Exercise details: Needed from the data below: all lines that contain the word "leaf".

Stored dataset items

============================================================

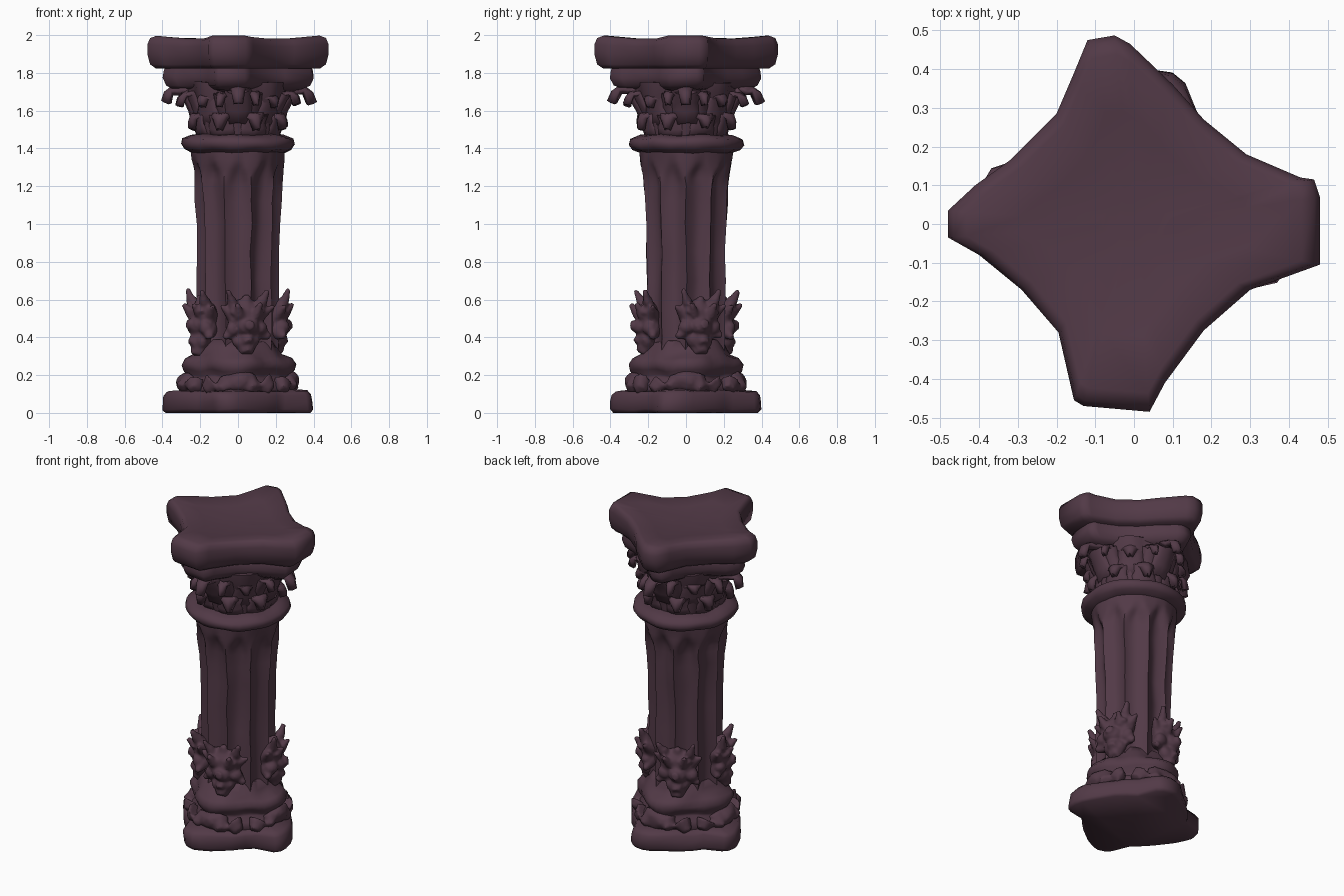
import bpy, bmesh, math
from mathutils import Vector, Matrix, noise

if "Cube" in bpy.data.objects:
    bpy.data.objects.remove(bpy.data.objects["Cube"])

stone = bpy.data.materials.new("dark plum stone")
stone.diffuse_color = (0.085, 0.042, 0.063, 1)
stone.use_nodes = True
stone.node_tree.nodes["Principled BSDF"].inputs["Base Color"].default_value = stone.diffuse_color


def finish(name, bm, rough=0.0, angle=40, thick=0, fuse=0):
    """Weather the mesh slightly, smooth it and link it."""
    bmesh.ops.recalc_face_normals(bm, faces=bm.faces)
    for v in bm.verts:
        if rough:
            v.co += noise.noise_vector(v.co * 9) * rough
            v.co.z = max(v.co.z, 0)
    me = bpy.data.meshes.new(name)
    bm.to_mesh(me)
    bm.free()
    me.materials.append(stone)
    me.shade_smooth()
    me.set_sharp_from_angle(angle=math.radians(angle))
    ob = bpy.data.objects.new(name, me)
    bpy.context.collection.objects.link(ob)
    if thick:
        m = ob.modifiers.new("thickness", "SOLIDIFY")
        m.thickness = thick
        m.offset = 0
    if fuse:
        m = ob.modifiers.new("fuse", "REMESH")
        m.mode = 'VOXEL'
        m.voxel_size = fuse
        m.use_smooth_shade = True
        m = ob.modifiers.new("soften", "SMOOTH")
        m.iterations = 2
    return ob


def loft(name, rings, rough=0.0, angle=40):
    """Skin a list of closed rings and fan the two ends."""
    bm = bmesh.new()
    vs = [[bm.verts.new(p) for p in r] for r in rings]
    n = len(vs[0])
    for a, b in zip(vs, vs[1:]):
        for i in range(n):
            j = (i + 1) % n
            bm.faces.new((a[i], a[j], b[j], b[i]))
    for end in (vs[0], vs[-1]):
        bm.faces.new(end)
    return finish(name, bm, rough, angle)


def lathe(name, profile, wobble=lambda a, z: 0, n=64, rough=0.0, angle=40):
    ring = lambda r, z: [((r + wobble(a, z)) * math.cos(a), (r + wobble(a, z)) * math.sin(a), z)
                         for a in (2 * math.pi * i / n for i in range(n))]
    return loft(name, [ring(r, z) for r, z in profile], rough, angle)


# four-pointed slab on top
STAR = [(-.48, .035), (-.41, .1), (-.32, .165), (-.2, .285), (-.155, .39), (-.12, .475),
        (-.05, .487), (-.01, .465), (.1, .36), (.18, .27), (.29, .18), (.43, .12),
        (.465, .115), (.48, .07), (.48, -.105), (.3, -.17), (.18, -.275), (.08, -.41),
        (.04, -.485), (-.13, -.47), (-.155, -.455), (-.195, -.28), (-.29, -.17),
        (-.4, -.08), (-.48, -.035)]


def star(s, z, dish=0.0):
    return [(x * s, y * s, z + dish * (math.hypot(x, y) * s / .48 - 1)) for x, y in STAR]


loft("top_slab", [star(.6, 1.825), star(.9, 1.822), star(.97, 1.845), star(1, 1.9), star(1, 1.95, .03),
                  star(.97, 1.985, .045), star(.9, 2.002, .055), star(.6, 1.997, .055),
                  star(.2, 2.0, .05)], angle=75)
loft("under_slab", [star(.5, 1.70), star(.7, 1.715), star(.79, 1.735), star(.83, 1.775),
                    star(.82, 1.81), star(.8, 1.84)], .008, 70)

# bell of the capital and collar ring
lathe("capital_bell", [(.2, 1.44), (.22, 1.5), (.23, 1.57), (.25, 1.64), (.27, 1.69), (.28, 1.75)],
      lambda a, z: .012 * math.cos(8 * a), 48, .012)
lathe("collar_ring", [(.2, 1.365), (.245, 1.378), (.285, 1.393), (.305, 1.42), (.298, 1.45),
                      (.25, 1.468), (.2, 1.475)], n=40, rough=.009, angle=60)


# fluted shaft
def flutes(a, z):
    fade = min(1, max(0, (1.31 - z - .03 * math.cos(10 * a)) / .08))
    return -.036 * abs(math.sin(5 * a)) ** .8 * fade


def shaft_radius(z):
    return .217 + .03 * max(0, (z - .85) / .53) ** 1.6


lathe("fluted_shaft", [(shaft_radius(z), z) for z in
                       (.28, .4, .55, .7, .85, 1, 1.12, 1.2, 1.24, 1.27, 1.29, 1.31, 1.34, 1.385)],
      flutes, 120, .011, 35)


# leaves: ribbed strips that curl away from the bell to a point
def leaf(name, deg, path, width, thick=.022):
    bm = bmesh.new()
    rows = []
    n = len(path)
    for i, (r, z) in enumerate(path):
        w = width * (1.0 if i % 2 else .8) * (1 - .9 * max(0, i / (n - 1) - .4) / .6)
        rows.append([bm.verts.new((r - .03 * t * t, t * w, z + .01 * abs(t) * (1 if i % 2 else -1)))
                     for t in (-1, -.5, 0, .5, 1)])
    for a, b in zip(rows, rows[1:]):
        for k in range(4):
            bm.faces.new((a[k], a[k + 1], b[k + 1], b[k]))
    bm.transform(Matrix.Rotation(math.radians(deg), 4, 'Z'))
    return finish(name, bm, .012, 60, thick)


LOW = [(.215, 1.46), (.225, 1.5), (.235, 1.54), (.25, 1.575), (.265, 1.575), (.275, 1.545), (.272, 1.51)]
HIGH = [(.22, 1.52), (.235, 1.58), (.245, 1.63), (.262, 1.67), (.278, 1.675), (.288, 1.655), (.288, 1.63)]
SIDE = [(.225, 1.55), (.24, 1.6), (.26, 1.65), (.285, 1.69), (.305, 1.69), (.325, 1.67), (.335, 1.635)]
CORNER = [(.23, 1.54), (.245, 1.6), (.27, 1.66), (.31, 1.71), (.35, 1.712), (.38, 1.69), (.395, 1.645)]
for i in range(8):
    leaf("lower_leaf", 22.5 + 45 * i, LOW, .09)
for i in range(4):
    leaf("upper_leaf", 45 + 90 * i, HIGH, .095)
    leaf("corner_leaf", 90 * i, CORNER, .075, .04)
    leaf("side_leaf", 90 * i + 17, SIDE, .055)
    leaf("side_leaf", 90 * i - 17, SIDE, .055)


# solid blobs and spikes placed by (radial, sideways, height)
def blob(bm, centre, size):
    m = Matrix.Translation(centre) @ Matrix.Diagonal((*size, 1))
    bmesh.ops.create_icosphere(bm, subdivisions=2, radius=1, matrix=m)


def spike(bm, base, tip, r, r2=.008):
    base, tip = Vector(base), Vector(tip)
    d = tip - base
    m = Matrix.Translation((base + tip) / 2) @ d.to_track_quat('Z', 'Y').to_matrix().to_4x4()
    bmesh.ops.create_cone(bm, cap_ends=True, segments=8, radius1=r, radius2=r2,
                          depth=d.length, matrix=m)


# horned beast heads around the foot of the shaft
for deg in (20, -78, 112, 203):
    bm = bmesh.new()
    blob(bm, (.195, 0, .50), (.072, .105, .11))
    blob(bm, (.24, 0, .46), (.05, .06, .05))
    blob(bm, (.215, 0, .385), (.05, .075, .055))
    for s in (-1, 1):
        blob(bm, (.235, s * .045, .535), (.038, .048, .024))
        blob(bm, (.215, s * .075, .45), (.04, .042, .04))
        spike(bm, (.2, s * .06, .53), (.235, s * .082, .61), .042, .024)
        spike(bm, (.23, s * .08, .59), (.25, s * .105, .655), .026, .012)
        spike(bm, (.19, s * .06, .51), (.215, s * .145, .565), .05)
        spike(bm, (.19, s * .06, .44), (.215, s * .125, .40), .05, .015)
        spike(bm, (.245, s * .04, .52), (.285, s * .06, .58), .03, .012)
    spike(bm, (.24, 0, .46), (.298, 0, .47), .045, .022)
    spike(bm, (.215, 0, .41), (.27, 0, .365), .055, .025)
    spike(bm, (.2, 0, .38), (.235, 0, .31), .07, .035)
    spike(bm, (.2, 0, .56), (.225, 0, .62), .05, .015)
    bm.transform(Matrix.Rotation(math.radians(deg), 4, 'Z'))
    finish("beast_head", bm, .014, 180, fuse=.009)

# rounded base mouldings, fuller toward the four corners
lathe("base_moulding", [(.27, .09), (.285, .12), (.275, .16), (.25, .185), (.25, .2), (.272, .225),
                        (.282, .26), (.262, .29), (.235, .31), (.215, .34), (.19, .38)],
      lambda a, z: .022 * math.cos(4 * a) * (z < .3), 48, .016, 60)

# corner spurs between plinth and moulding
for i in range(4):
    bm = bmesh.new()
    blob(bm, (.265, 0, .16), (.06, .095, .065))
    for s in (-1, 1):
        spike(bm, (.25, s * .05, .17), (.30, s * .09, .125), .055, .03)
        spike(bm, (.23, s * .13, .16), (.235, s * .175, .12), .06, .03)
    bm.transform(Matrix.Rotation(math.pi / 2 * i, 4, 'Z'))
    finish("base_spur", bm, .018, 180, fuse=.011)


# diamond plinth with blunt corners, slightly twisted
def diamond(s, z):
    pts = []
    for i in range(4):
        c, d = math.cos(i * math.pi / 2), math.sin(i * math.pi / 2)
        k = -.065 if i % 2 == 0 else -.045
        for x, y in ((.365, -.085 + k), (.39, -.05 + k), (.397, k), (.385, .045 + k), (.36, .075 + k * .6),
                     (.28, .15), (.225, .21), (.18, .25)):
            pts.append(((x * c - y * d) * s, (x * d + y * c) * s, z))
    return pts


loft("plinth", [diamond(.96, 0), diamond(1, .02), diamond(1, .06), diamond(.99, .095),
                diamond(.94, .115), diamond(.7, .122)], .012, 65)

============================================================

Written answer:
def leaf(name, deg, path, width, thick=.022):
    leaf("lower_leaf", 22.5 + 45 * i, LOW, .09)
    leaf("upper_leaf", 45 + 90 * i, HIGH, .095)
    leaf("corner_leaf", 90 * i, CORNER, .075, .04)
    leaf("side_leaf", 90 * i + 17, SIDE, .055)
    leaf("side_leaf", 90 * i - 17, SIDE, .055)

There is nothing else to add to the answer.